During the course of his life in Krakow, John became well know among the city's residents for his generosity and compassion toward the poor, always sacrificing his own needs in order to help those less fortunate. He felt a special affinity toward needy students at the university, helping to care for their spiritual, physical, and academic needs, Whether it was in the classroom or in the pulpit, everyone knew him as a staunch defender of the faith and enemy of heretics.
By the time the Master from Kenty died on December 24, 1473, the people of Krakow already considered him a very holy man. That his opinion was wholly justified can be evidenced by the numerous favors and miracles attributed to John's intercession beginning immediately following his death. Before long, John from Kenty became known widely throughout Europe, drawing pilgrims from many countries to his tomb in the university's Collegiate Church of St. Anne.

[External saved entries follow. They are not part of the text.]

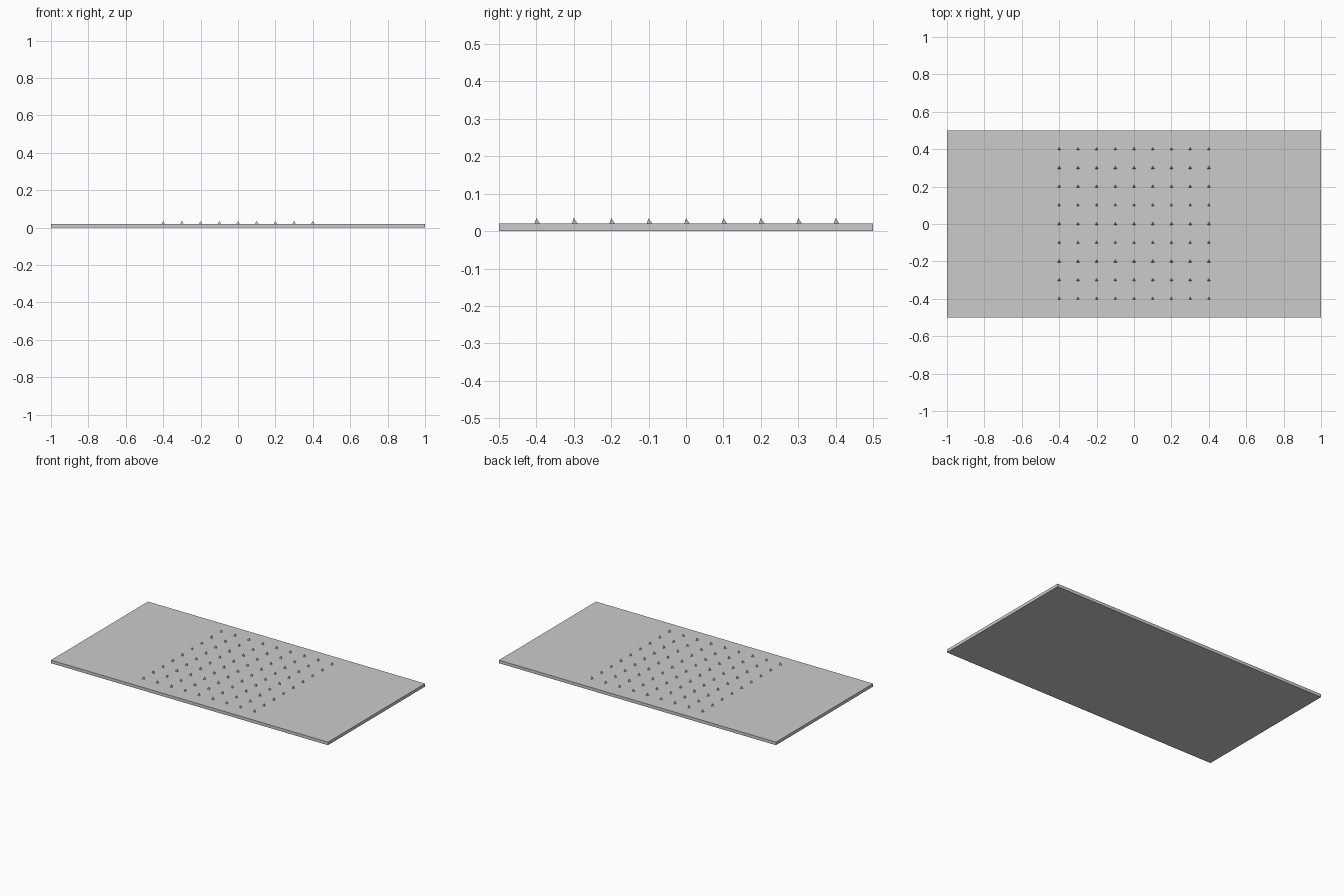
import bpy, bmesh
from mathutils import Matrix

if "Cube" in bpy.data.objects:
    bpy.data.objects.remove(bpy.data.objects["Cube"])

def make_object(name, bm):
    mesh = bpy.data.meshes.new(name)
    bm.to_mesh(mesh)
    bm.free()
    obj = bpy.data.objects.new(name, mesh)
    bpy.context.collection.objects.link(obj)
    return obj

PLATE_H = 0.02
SPIKE_R, SPIKE_H = 0.01, 0.015

# Flat base plate
bm = bmesh.new()
bmesh.ops.create_cube(bm, size=1, matrix=Matrix.Translation((0, 0, PLATE_H / 2))
                      @ Matrix.Diagonal((2, 1, PLATE_H, 1)))
make_object("base_plate", bm)

# 9 x 9 grid of three-sided spikes, one corner pointing to the back
bm = bmesh.new()
for i in range(-4, 5):
    for j in range(-4, 5):
        bmesh.ops.create_cone(
            bm, cap_ends=True, segments=3, radius1=SPIKE_R, radius2=0, depth=SPIKE_H,
            matrix=Matrix.Translation((i * 0.1, j * 0.1, PLATE_H + SPIKE_H / 2)))
bmesh.ops.remove_doubles(bm, verts=bm.verts, dist=1e-5)
make_object("spike_grid", bm)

Despite this, the process for his beatification did not begin until 150 years later. Finally, in 1676, Pope Clement XIII declared him a saint of the Roman Catholic Church, proclaiming October 20 as his feast day.
Throughout, his many years in Krakow, our philosopher Pontiff drew much inspiration at the grave of his patron saint of learning. It was no surprise, therefore, that during his 1997 pilgrimage to Poland, he once more prayed at the Saint's tomb. There, during a special gathering with professors from the Jagiellonian-both his and St. John's alma mater, he alluded to the Master from Kenty when he stated: "Knowledge and wisdom seek a covenant with holiness."
Saint John of Kanty
Also known as : John Cantius; John Kantius; John of Kanti; John of Kenti
- Memorial :
- 23 December
formerly 19 October
formerly 20 October
- Profile :
- Polish country lad.
Brilliant student at the University of Cracow, Poland. Priest. Professor of theology at University of Cracow.
Falsely accused and ousted by university rivals, at age 41 he was assigned as parish priest at Olkusz, Bohemia. He took his position seriously, and was terrified of the responsibility, but did his best. For a long time that wasn’t enough for his parishioners, but in the end he won their hearts. After several years in his parish, he returned to Cracow and taught Scripture the rest of his life.
John was a serious, humble man, generous to a fault with the poor, sleeping little, eating no meat and little of anything else. Pilgrim to Jerusalem, hoping to be martyred by Turks. He made four pilgrimages to Rome, carrying his luggage on his back. When warned to look after his health, he pointed out that the early desert fathers lived long lives in conditions that had nothing to recommend them but the presence of God.
At the time of his death, John was so well loved that his veneration began immediately. For years his doctoral gown was worn by graduates receiving advanced degrees at the University of Cracow. He was declared patron of Poland and Lithuania in 1737 by Pope Clement XII, thirty years before his final canonization.
- Born :
- 23 June 1390 at Kanty, Silesia, Poland
- Died :
- 24 December 1473 at Cracow, Poland, of natural causes
- Name Meaning :
- God is gracious; gift of God (John)
- Beatified :
- 28 March 1676 by Pope Clement X (cultus confirmed)
- Canonized :
- 16 July 1767 by Pope Clement XIII
- Patronage :
- in a professor's gown with his arm around the shoulder of a young student whose gaze he directs towards heaven
giving his garments to the poor
- Readings :
- Fight all error, but do it with good humor, patience, kindness, and love.
Harshness will damage your own soul and spoil the best cause.
-Saint John of Kanty